Rembrandt and Rodin are correcting the work in two new courses that the Fine Arts Department is giving.
Fine Arts 16hf, "Theory and Practice of Drawing and Painting," and Fine Arts 17hf, "Theory and Practice of Sculpture" are offering students a chance to create and to compare their work to the masters.
After they have worked on reproducing their subjects--on canvas or clay--the students note the problems that bother them, and see what the masters did in similar situations.
This theory of learning is old, but its practice is new to the Fine Arts Department. The teaching of arts has been taken from the hands of the scholars and has been put in the hands of the artist. In two courses, at least.
"Giving the student the opportunity to use materials in a creative way," said Charles L. Kuhn, associate professor of Fine Arts, "will teach him to attack the problem of analysis in a creative rather than a formal sense."

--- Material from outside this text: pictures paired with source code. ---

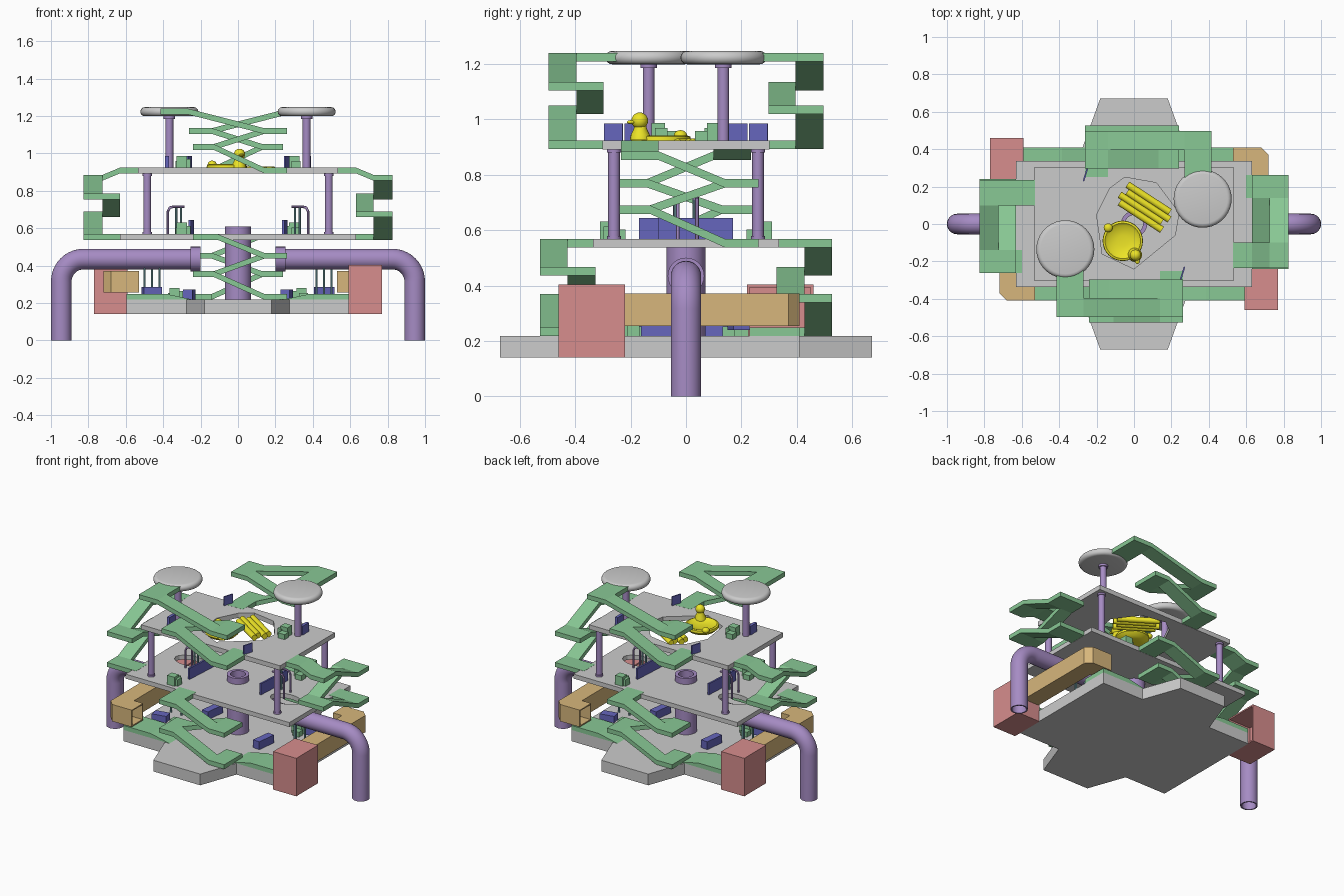
import bpy, bmesh, math
from mathutils import Matrix, Vector
from math import pi, cos, sin

if "Cube" in bpy.data.objects:
    bpy.data.objects.remove(bpy.data.objects["Cube"])

COLORS = dict(purple=(.38, .26, .55), green=(.25, .58, .30), blue=(.13, .13, .5), red=(.68, .27, .27),
              tan=(.68, .47, .2), yellow=(.85, .78, .02), teal=(.2, .42, .45))
MATS = {}
for n, c in COLORS.items():
    MATS[n] = bpy.data.materials.new(n)
    MATS[n].diffuse_color = (*c, 1)

def finish(name, bm, color=None, rot=0, smooth=False):
    bmesh.ops.recalc_face_normals(bm, faces=bm.faces[:])
    bm.transform(Matrix.Rotation(rot, 4, 'Z'))
    me = bpy.data.meshes.new(name)
    bm.to_mesh(me)
    bm.free()
    ob = bpy.data.objects.new(name, me)
    bpy.context.collection.objects.link(ob)
    if color:
        me.materials.append(MATS[color])
    if smooth:
        bpy.ops.object.select_all(action='DESELECT')
        bpy.context.view_layer.objects.active = ob
        ob.select_set(True)
        bpy.ops.object.shade_smooth_by_angle(angle=math.radians(35))
    return ob

def slab(bm, lo, hi):
    """Solid between two matching polygons."""
    a = [bm.verts.new(p) for p in lo]
    b = [bm.verts.new(p) for p in hi]
    n = len(a)
    bm.faces.new(a)
    bm.faces.new(b)
    return [bm.faces.new((a[i], a[(i+1) % n], b[(i+1) % n], b[i])) for i in range(n)]

def prism(bm, pts, z0, z1):
    return slab(bm, [(x, y, z0) for x, y in pts], [(x, y, z1) for x, y in pts])

def rect(x0, x1, y0, y1):
    return [(x0, y0), (x1, y0), (x1, y1), (x0, y1)]

def box(bm, x, y, z, sx, sy, sz, turn=0):
    m = Matrix.Rotation(turn, 2)
    pts = [m @ Vector(p) + Vector((x, y)) for p in rect(-sx/2, sx/2, -sy/2, sy/2)]
    prism(bm, pts, z, z + sz)

def skin(bm, rings, closed):
    n = len(rings[0])
    for i in range(len(rings) if closed else len(rings) - 1):
        r, s = rings[i], rings[(i+1) % len(rings)]
        for k in range(n):
            bm.faces.new((r[k], r[(k+1) % n], s[(k+1) % n], s[k]))

def lathe(bm, prof, cx, cy, seg=32, closed=False):
    """Revolve (radius, z) points about a vertical axis."""
    rings = [[bm.verts.new((cx + r*cos(2*pi*k/seg), cy + r*sin(2*pi*k/seg), z)) for k in range(seg)]
             for r, z in prof]
    skin(bm, rings, closed)
    if not closed:
        bm.faces.new(rings[0])
        bm.faces.new(rings[-1])

def sweep(bm, path, y, seg=28):
    """Tube along (x, z, radius) points in a plane of constant y."""
    P = [Vector((x, z)) for x, z, r in path]
    rings = []
    for i, p in enumerate(P):
        t = Vector((0, 0))
        for a, b in ((i-1, i), (i, i+1)):
            if a >= 0 and b < len(P) and (P[b] - P[a]).length > 1e-5:
                t += (P[b] - P[a]).normalized()
        t.normalize()
        r = path[i][2]
        rings.append([bm.verts.new((p.x - t.y*r*cos(2*pi*k/seg), y + r*sin(2*pi*k/seg),
                                    p.y + t.x*r*cos(2*pi*k/seg))) for k in range(seg)])
    return rings

def cut(ob, holes, z):
    bm = bmesh.new()
    for h in holes:
        prism(bm, h, z - .1, z + .1)
    c = finish("hole_cutter", bm)
    c.hide_render = True
    m = ob.modifiers.new("holes", 'BOOLEAN')
    m.object, m.solver = c, 'EXACT'
    bpy.context.view_layer.objects.active = ob
    bpy.ops.object.modifier_apply(modifier=m.name)
    bpy.data.objects.remove(c)

# base plate and the two upper decks
half = [(-.595, -.41), (-.275, -.41), (-.18, -.672), (.18, -.672), (.275, -.41), (.595, -.41)]
bm = bmesh.new()
prism(bm, half + [(-x, -y) for x, y in half], .14, .218)
finish("base_plate", bm)
bm = bmesh.new()
prism(bm, rect(-.63, .63, -.336, .336), .537, .568)
middle = finish("middle_deck", bm)
cut(middle, [[(s*(.41 + .11*cos(a*pi/8)), s*(-.06 + .07*sin(a*pi/8))) for a in range(16)] for s in (1, -1)]
    + [[(.06*cos(a*pi/16), .06*sin(a*pi/16)) for a in range(32)]], .55)
bm = bmesh.new()
prism(bm, rect(-.535, .535, -.302, .302), .892, .924)
upper = finish("upper_deck", bm)
cut(upper, [[(-.05, .25), (.12, .22), (.24, .06), (.22, -.06), (0, -.24), (-.17, -.16), (-.2, .05), (-.13, .19)]], .91)

# zigzag ramps: s runs along the side, l is the distance outwards
def ramp(name, lanes, z, start, rot, top):
    bm = bmesh.new()
    li, lm, lo = lanes
    def piece(s0, s1, l0, l1, za, zb, along='s'):
        zs = (za, zb, zb, za) if along == 's' else (za, za, zb, zb)
        pts = [(s0, -l0), (s1, -l0), (s1, -l1), (s0, -l1)]
        slab(bm, [(*p, q - .031) for p, q in zip(pts, zs)], [(*p, q) for p, q in zip(pts, zs)])
    A, B, A2, B2 = .14, -.13, .262, -.24
    piece(A, A2, start, lo, z[0], z[0])
    piece(A, B, lm, lo, z[0], z[1])
    piece(B2, B, li, lo, z[1], z[1])
    piece(B, A, li, lm, z[1], z[2])
    piece(A, A2, li, lo, z[2], z[2])
    t0, t1 = top[0]
    piece(A, t1, lm, lo, z[2], z[3])
    piece(t0, t1, lm, lo, z[3], z[3])
    for l0, l1, za, zb in top[1]:
        piece(t0, t1, l0, l1, za, zb, 'l')
    finish(name, bm, "green", rot)

for k, side in enumerate(("a", "b")):
    ramp("lower_ramp_" + side, (.327, .427, .526), (.249, .37, .468, .569), .327, k*pi,
         ((-.24, -.11), [(.3, .427, .569, .569)]))
    ramp("middle_ramp_" + side, (.63, .725, .825), (.569, .69, .785, .885), .6, k*pi + pi/2,
         ((-.235, -.1), [(.53, .63, .9245, .9245), (.63, .725, .9245, .885)]))
    ramp("upper_ramp_" + side, (.298, .395, .497), (.9245, 1.05, 1.135, 1.24), .25, k*pi,
         ((-.415, -.27), [(.22, .395, 1.24, 1.24)]))

for k, side in enumerate(("right", "left")):
    rot = k*pi
    # big bent pipe with inner collar
    bend = [(.825 + .12*cos(a*pi/20), .315 + .12*sin(a*pi/20)) for a in range(10, -1, -1)]
    line = [(.25, .435)] + bend + [(.945, 0)]
    bm = bmesh.new()
    outer = sweep(bm, [(x, z, .055) for x, z in line], 0)
    inner = sweep(bm, [(x, z, .046) for x, z in line], 0)
    skin(bm, outer + inner[::-1], True)
    c_out = sweep(bm, [(.2, .435, .066), (.255, .435, .066)], 0)
    c_in = sweep(bm, [(.2, .435, .046), (.255, .435, .046)], 0)
    skin(bm, c_out + c_in[::-1], True)
    finish("bent_pipe_" + side, bm, "purple", rot, True)

    # nest box open towards the base
    bm = bmesh.new()
    walls = prism(bm, rect(.592, .77, -.46, -.22), .14, .404)
    bmesh.ops.delete(bm, geom=[walls[3]], context='FACES_ONLY')
    bmesh.ops.recalc_face_normals(bm, faces=bm.faces[:])
    bmesh.ops.solidify(bm, geom=bm.faces[:], thickness=.01)
    finish("nest_box_" + side, bm, "red", rot)

    # square tunnel, open at both ends
    bm = bmesh.new()
    plan = [(.6, -.22), (.72, -.22), (.72, .37), (.68, .41), (.53, .41), (.53, .285), (.6, .285)]
    walls = prism(bm, plan, .255, .372)
    bmesh.ops.delete(bm, geom=[walls[0], walls[4]], context='FACES_ONLY')
    bmesh.ops.recalc_face_normals(bm, faces=bm.faces[:])
    bmesh.ops.solidify(bm, geom=bm.faces[:], thickness=.008)
    finish("square_tunnel_" + side, bm, "tan", rot)

    # raised corner steps with a slope down to the base
    bm = bmesh.new()
    for y0, y1 in ((-.41, -.23), (.23, .41)):
        prof = [(.24, .218), (.595, .218), (.595, .249), (.385, .249)]
        slab(bm, [(x, y0, z) for x, z in prof], [(x, y1, z) for x, z in prof])
    finish("corner_steps_" + side, bm, "green", rot)

    # deck pillars
    bm = bmesh.new()
    for y in (-.26, .26):
        lathe(bm, [(.025, .565), (.025, .58), (.021, .58), (.021, .88), (.026, .88), (.026, .893)], .485, y, 20)
    finish("deck_pillars_" + side, bm, "purple", rot, True)

    # lookout stem and rounded disc
    bm = bmesh.new()
    lathe(bm, [(.021, .92), (.021, 1.185), (.03, 1.185), (.03, 1.203)], .367, .135, 20)
    finish("lookout_stem_" + side, bm, "purple", rot, True)
    bm = bmesh.new()
    arc = [(.132 + .023*cos(a*pi/8), 1.223 + .024*sin(a*pi/8)) for a in range(-4, 5)]
    lathe(bm, arc, .367, .135, 40)
    finish("lookout_disc_" + side, bm, None, rot, True)

    # blue boards and blocks
    bm = bmesh.new()
    box(bm, .25, .035, .568, .012, .27, .077, -.06)
    box(bm, .26, -.262, .924, .008, .07, .062, -.3)
    box(bm, .38, .188, .924, .02, .068, .062)
    box(bm, .26, -.09, .218, .05, .14, .055, -.12)
    box(bm, .46, .19, .24, .1, .06, .045, .2)
    finish("blue_boards_" + side, bm, "blue", rot)

    # green stepping blocks
    bm = bmesh.new()
    for x, y, z in ((.3, .285, .568), (.3, .1, .924), (.34, .2, .218)):
        box(bm, x, y, z, .055, .05, .063)
        box(bm, x + .01, y - .045, z, .05, .045, .035)
        box(bm, x - .03, y - .01, z, .03, .045, .045)
    finish("stepping_blocks_" + side, bm, "green", rot)

    # hooked rails with thin bars, and bars under the pipe
    bm = bmesh.new()
    for y in (-.03, .04):
        path = [(.375, .55, .007), (.375, .69, .007), (.365, .71, .007), (.345, .715, .007), (.285, .715, .007)]
        rings = sweep(bm, path, y, 10)
        skin(bm, rings, False)
        bm.faces.new(rings[0])
        bm.faces.new(rings[-1])
    finish("hooked_rails_" + side, bm, "purple", rot, True)
    bm = bmesh.new()
    for x, y, z0, z1 in ((.305, .04, .568, .715), (.33, -.03, .568, .715), (.42, .02, .218, .39),
                         (.46, -.02, .218, .385), (.5, .02, .218, .39)):
        lathe(bm, [(.006, z0), (.006, z1)], x, y, 10)
    finish("thin_bars_" + side, bm, "teal", rot, True)

# central tube
bm = bmesh.new()
lathe(bm, [(.07, .218), (.07, .61), (.048, .61), (.048, .218)], 0, 0, 36, True)
finish("central_tube", bm, "purple", 0, True)

# bird-shaped float
bm = bmesh.new()
lathe(bm, [(.05, .893), (.085, .9), (.108, .922), (.106, .938), (.095, .942), (.08, .93), (.03, .922)], -.06, -.09, 32)
lathe(bm, [(.038, .925), (.034, .945), (.024, .965), (.021, .985)], .005, -.165, 20)
def ball(x, y, z, r, sc=(1, 1, 1)):
    m = Matrix.Translation((x, y, z)) @ Matrix.Diagonal((*sc, 1))
    bmesh.ops.create_uvsphere(bm, u_segments=20, v_segments=12, radius=r, matrix=m)
ball(.008, -.167, .995, .03)
ball(.018, -.198, .99, .012, (1.1, 1.3, .6))
ball(-.138, -.02, .942, .024, (1, 1, .8))
finish("bird_float", bm, "yellow", 0, True)

# log raft
bm = bmesh.new()
turn = Matrix.Translation((.055, .09, .912)) @ Matrix.Rotation(math.radians(-33), 4, 'Z')
for i, off in enumerate((.01, -.012, .014, -.006)):
    m = turn @ Matrix.Translation((off, -.05 + i*.034, 0)) @ Matrix.Rotation(pi/2, 4, 'Y')
    bmesh.ops.create_cone(bm, cap_ends=True, segments=16, radius1=.019, radius2=.019, depth=.27, matrix=m)
finish("log_raft", bm, "yellow", 0, True)

for m in bpy.data.materials:
    if m.users and not m.is_grease_pencil:
        m.use_nodes = True
        m.node_tree.nodes["Principled BSDF"].inputs["Base Color"].default_value = m.diffuse_color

The attitude of the Fine Arts Department is still based on the general University standards. "These courses," said Kuhn, "are not to develop the technical skill in a professional sense. There are art schools for that purpose."

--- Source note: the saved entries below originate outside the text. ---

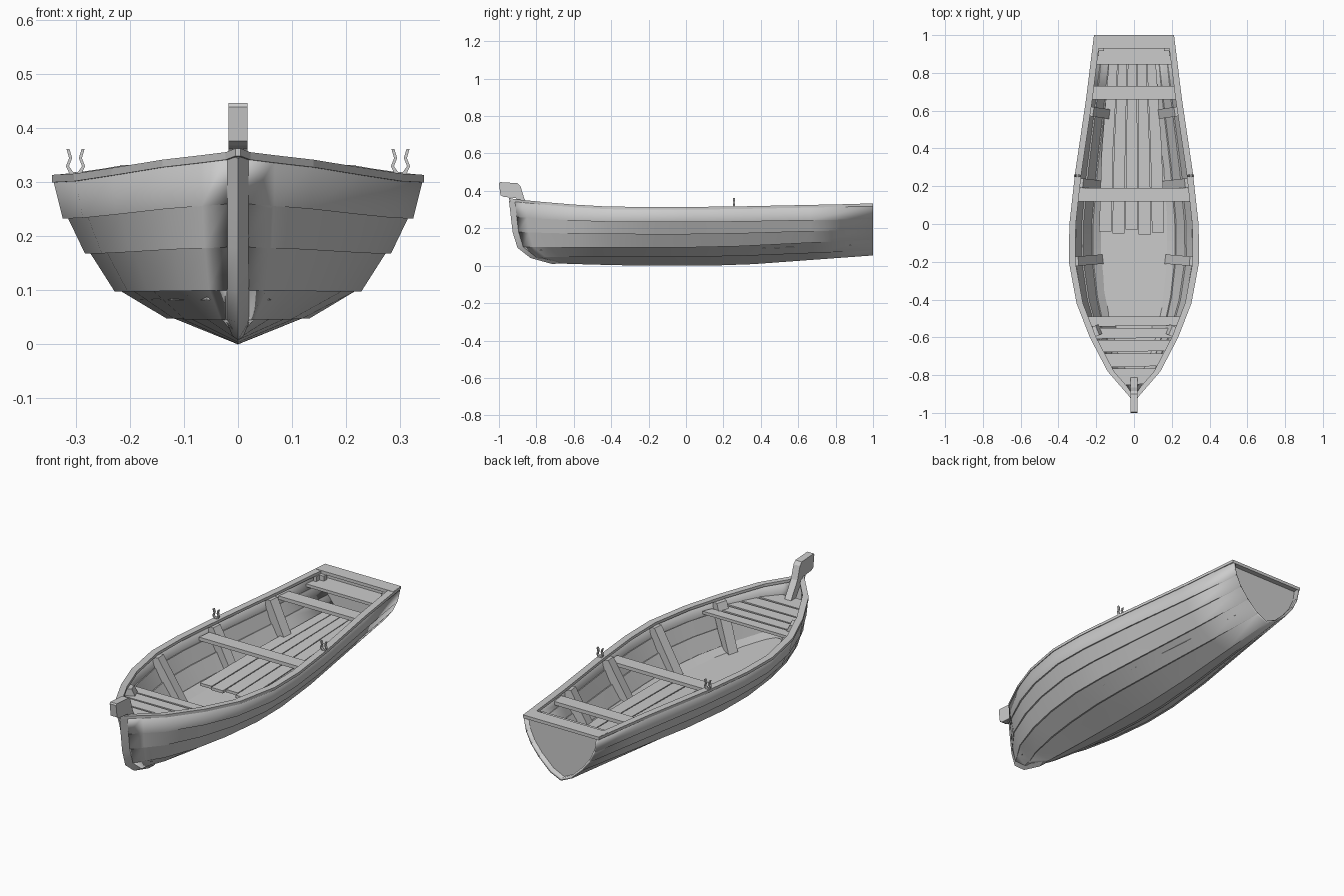
import bpy, bmesh, math
from mathutils import Vector

cube = bpy.data.objects.get("Cube")
if cube:
    bpy.data.objects.remove(cube)

wood = bpy.data.materials.new("grey_wood")
wood.use_nodes = True
GREY = (0.6, 0.6, 0.6, 1)
wood.diffuse_color = GREY
wood.node_tree.nodes["Principled BSDF"].inputs["Base Color"].default_value = GREY


def interp(table, x):
    """Piecewise linear lookup in sorted (x, value) pairs."""
    if x <= table[0][0]:
        return table[0][1]
    for (a, u), (b, v) in zip(table, table[1:]):
        if x <= b:
            return u + (v - u) * (x - a) / (b - a) if b > a else v
    return table[-1][1]


def loft(name, rings, closed=True, smooth=False):
    """Skin a row of point rings; closed rings get end caps."""
    bm = bmesh.new()
    rows = [[bm.verts.new(p) for p in ring] for ring in rings]
    n = len(rows[0])
    for r, s in zip(rows, rows[1:]):
        for k in range(n if closed else n - 1):
            m = (k + 1) % n
            bm.faces.new((r[k], s[k], s[m], r[m]))
    if closed:
        bm.faces.new(rows[0])
        bm.faces.new(rows[-1])
        bmesh.ops.recalc_face_normals(bm, faces=bm.faces)
    mesh = bpy.data.meshes.new(name)
    bm.to_mesh(mesh)
    bm.free()
    obj = bpy.data.objects.new(name, mesh)
    bpy.context.collection.objects.link(obj)
    mesh.materials.append(wood)
    if smooth:
        bpy.ops.object.select_all(action='DESELECT')
        obj.select_set(True)
        bpy.context.view_layer.objects.active = obj
        bpy.ops.object.shade_smooth_by_angle(angle=math.radians(30))
    return obj


def slab(name, outline, z0, z1):
    return loft(name, [[(x, y, z) for x, y in outline] for z in (z0, z1)])


def side_prism(name, profile, half):
    return loft(name, [[(x, y, z) for y, z in profile] for x in (-half, half)])


# Hull lines: plank edges from keel (0) to gunwale (5)
BOW_SPREAD = (0, 0.45, 0.78, 0.90, 0.96, 1)
SPREAD = (0, 0.36, 0.64, 0.80, 0.92, 1)
AFT_SPREAD = (0, 0.28, 0.58, 0.79, 0.92, 1)
STEM_Y = (-0.68, -0.80, -0.87, -0.895, -0.905, -0.915)
STEM_Z = (0.012, 0.045, 0.10, 0.18, 0.26, 0.349)
MID_Z = (0, 0.05, 0.10, 0.17, 0.235, 0.307)
AFT_Z = (0.055, 0.082, 0.14, 0.195, 0.25, 0.325)
STEM_HALF = 0.021
BEAM = [(-0.915, STEM_HALF), (-0.78, 0.138), (-0.6, 0.232), (-0.42, 0.302), (-0.2, 0.343),
        (0, 0.34), (0.27, 0.31), (0.66, 0.252), (1, 0.21)]
STATIONS = [y for y, _ in BEAM]
STATIONS[1:1] = [-0.86]


def along(j, y):
    return max(0, (y - STEM_Y[j]) / (1 - STEM_Y[j]))


def hull_point(j, t):
    y = STEM_Y[j] + (1 - STEM_Y[j]) * t
    bow = max(0, 1 - t / 0.3) ** 1.5
    aft = max(0, (t - 0.55) / 0.45)
    spread = SPREAD[j] + (AFT_SPREAD[j] - SPREAD[j]) * aft + (BOW_SPREAD[j] - SPREAD[j]) * bow
    x = interp(BEAM, STEM_Y[5] + (1 - STEM_Y[5]) * t) * spread
    if j:
        x = max(x, STEM_HALF)
    z = MID_Z[j] + (STEM_Z[j] - MID_Z[j]) * bow + (AFT_Z[j] - MID_Z[j]) * aft
    return Vector((x, y, z))


def section(y):
    """Half section (x, z) of the hull at a given y."""
    pts = [hull_point(j, along(j, y)) for j in range(6)]
    return [(p.x, p.z) for p in pts]


def half_at(y, z):
    return interp([(pz, px) for px, pz in section(y)], z)


# Lapped plank shell, the laps fading out at both ends
rings = []
for ys in STATIONS:
    t = along(5, ys)
    lap = Vector((0.009, 0, -0.002)) * min(1, t * 6, (1 - t) * 4 + 0.1)
    half = []
    for j in range(5):
        half += [hull_point(j, t) + (lap if j else Vector()), hull_point(j + 1, t)]
    left = [Vector((-p.x, p.y, p.z)) for p in reversed(half[1:])]
    rings.append(left + half)
hull = loft("hull_planks", rings, closed=False, smooth=True)
thick = hull.modifiers.new("thickness", 'SOLIDIFY')
thick.thickness = 0.013
thick.offset = -1

# Wedge shaped stem
rings = []
for j, (y, z) in enumerate(zip(STEM_Y, STEM_Z)):
    w = STEM_HALF + 0.003 if j else 0.01
    rings.append([(0, y - 0.031, z - 0.004), (w, y + 0.008, z + 0.003), (-w, y + 0.008, z + 0.003)])
loft("stem", rings, smooth=True)

# Gunwale rails, meeting over the stem
for side, label in ((1, "left"), (-1, "right")):
    rings = [[(side * x, -0.947, 0.356 + dz) for x, dz in ((0.005, -0.007), (0.005, 0.007), (0, 0.007), (0, -0.007))]]
    for ys in STATIONS:
        p = hull_point(5, along(5, ys))
        inner = max(0, p.x - 0.032)
        rings.append([(side * x, p.y, p.z + dz) for x, dz in
                      ((p.x + 0.002, -0.007), (p.x + 0.002, 0.007), (inner, 0.007), (inner, -0.007))])
    loft(label + "_gunwale", rings)

# Transom, its cap and the stern seat
half = section(0.97)
shape = half[1:] + [(-x, z) for x, z in reversed(half[1:])] + [half[0]]
loft("transom", [[(x * 0.97, y, z + 0.004) for x, z in shape] for y in (0.955, 0.973)])
slab("transom_cap", [(-0.21, 1), (0.21, 1), (0.218, 0.93), (-0.218, 0.93)], 0.316, 0.332)
slab("stern_seat", [(-0.195, 0.965), (0.195, 0.965), (0.21, 0.845), (-0.21, 0.845)], 0.275, 0.29)
for side, label in ((1, "left"), (-1, "right")):
    knee = [(0.2, 0.94), (0.16, 0.94), (0.16, 0.915), (0.185, 0.915), (0.185, 0.89), (0.2, 0.89)]
    slab(label + "_stern_knee", [(side * x, y) for x, y in knee], 0.288, 0.315)

# Rowing seats
for name, y0, y1, z in (("aft_seat", 0.66, 0.73, 0.275), ("middle_seat", 0.12, 0.19, 0.255)):
    a, b = half_at(y0, z) - 0.006, half_at(y1, z) - 0.006
    slab(name, [(-a, y0), (a, y0), (b, y1), (-b, y1)], z, z + 0.018)

# Bow deck boards
edges = (-0.49, -0.55, -0.615, -0.685, -0.765, -0.86)
for n, (y1, y0) in enumerate(zip(edges, edges[1:])):
    y0 += 0.007
    a, b = half_at(y0, 0.26) - 0.008, half_at(y1, 0.26) - 0.008
    slab(f"bow_deck_board_{n + 1}", [(-a, y0), (a, y0 + 0.006), (b, y1), (-b, y1)], 0.262, 0.277)


# Bottom floor and raised floor boards
def floor_z(y):
    return 0.088 + max(0, y - 0.1) * 0.035


rings = []
for y in (-0.78, -0.6, -0.45, -0.25, 0, 0.3, 0.65, 0.96):
    z = floor_z(y)
    w = max(0.01, half_at(y, z) - 0.006)
    rings.append([(-w, y, z), (w, y, z), (w, y, z - 0.006), (-w, y, z - 0.006)])
loft("floor", rings)
starts = (-0.04, -0.05, -0.03, -0.055, -0.045)
for n, y0 in enumerate(starts):
    rings = []
    for y, scale in ((y0, 1), (0.4, 0.92), (0.9, 0.7)):
        x0, x1 = (-0.185 + n * 0.07) * scale, (-0.12 + n * 0.07) * scale
        z = floor_z(y) + 0.032
        rings.append([(x0, y, z), (x1, y, z), (x1, y, z + 0.014), (x0, y, z + 0.014)])
    loft(f"floor_board_{n + 1}", rings)

# Straight-faced ribs set square to the planking
for n, y in enumerate((-0.58, -0.2, 0.22, 0.6)):
    slope = (section(y + 0.05)[5][0] - section(y - 0.05)[5][0]) / 0.1
    for side, label in ((1, "left"), (-1, "right")):
        rings = []
        for yy in (y - 0.025, y + 0.025):
            pts = section(yy)[2:]
            top = pts[-1][0]
            pts[-1] = (top - 0.003, pts[-1][1] - 0.008)
            inner = [(top - 0.04, pts[-1][1]), (pts[0][0] - 0.045, pts[0][1] - 0.01)]
            rings.append([(side * (x - 0.006), yy + slope * (top - x), z) for x, z in pts + inner])
        loft(f"{label}_rib_{n + 1}", rings)

# Bow post with its forward head
side_prism("bow_post", [(-1, 0.44), (-0.995, 0.447), (-0.9, 0.441), (-0.885, 0.425), (-0.865, 0.36),
                        (-0.79, 0.24), (-0.83, 0.24), (-0.91, 0.362), (-0.975, 0.368), (-0.992, 0.377)], 0.018)

# Rowlocks
prong = [(0.007, 0), (0.015, 0.014), (0.009, 0.029), (0.014, 0.046)]
fork = [(-x, z) for x, z in reversed(prong)] + prong
for side, label in ((1, "left"), (-1, "right")):
    rings = []
    for k, (x, z) in enumerate(fork):
        dx, dz = 0.0028, {3: 0.003, 4: -0.003}.get(k, 0)
        cx, base = side * 0.301, 0.316
        rings.append([(cx + x - dx, 0.25, base + z - dz), (cx + x + dx, 0.25, base + z + dz),
                      (cx + x + dx, 0.262, base + z + dz), (cx + x - dx, 0.262, base + z - dz)])
    loft(label + "_rowlock", rings)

Enrollment in the painting class was limited to 35, and in the sculpture class to 13, but several times as many students had to be turned away.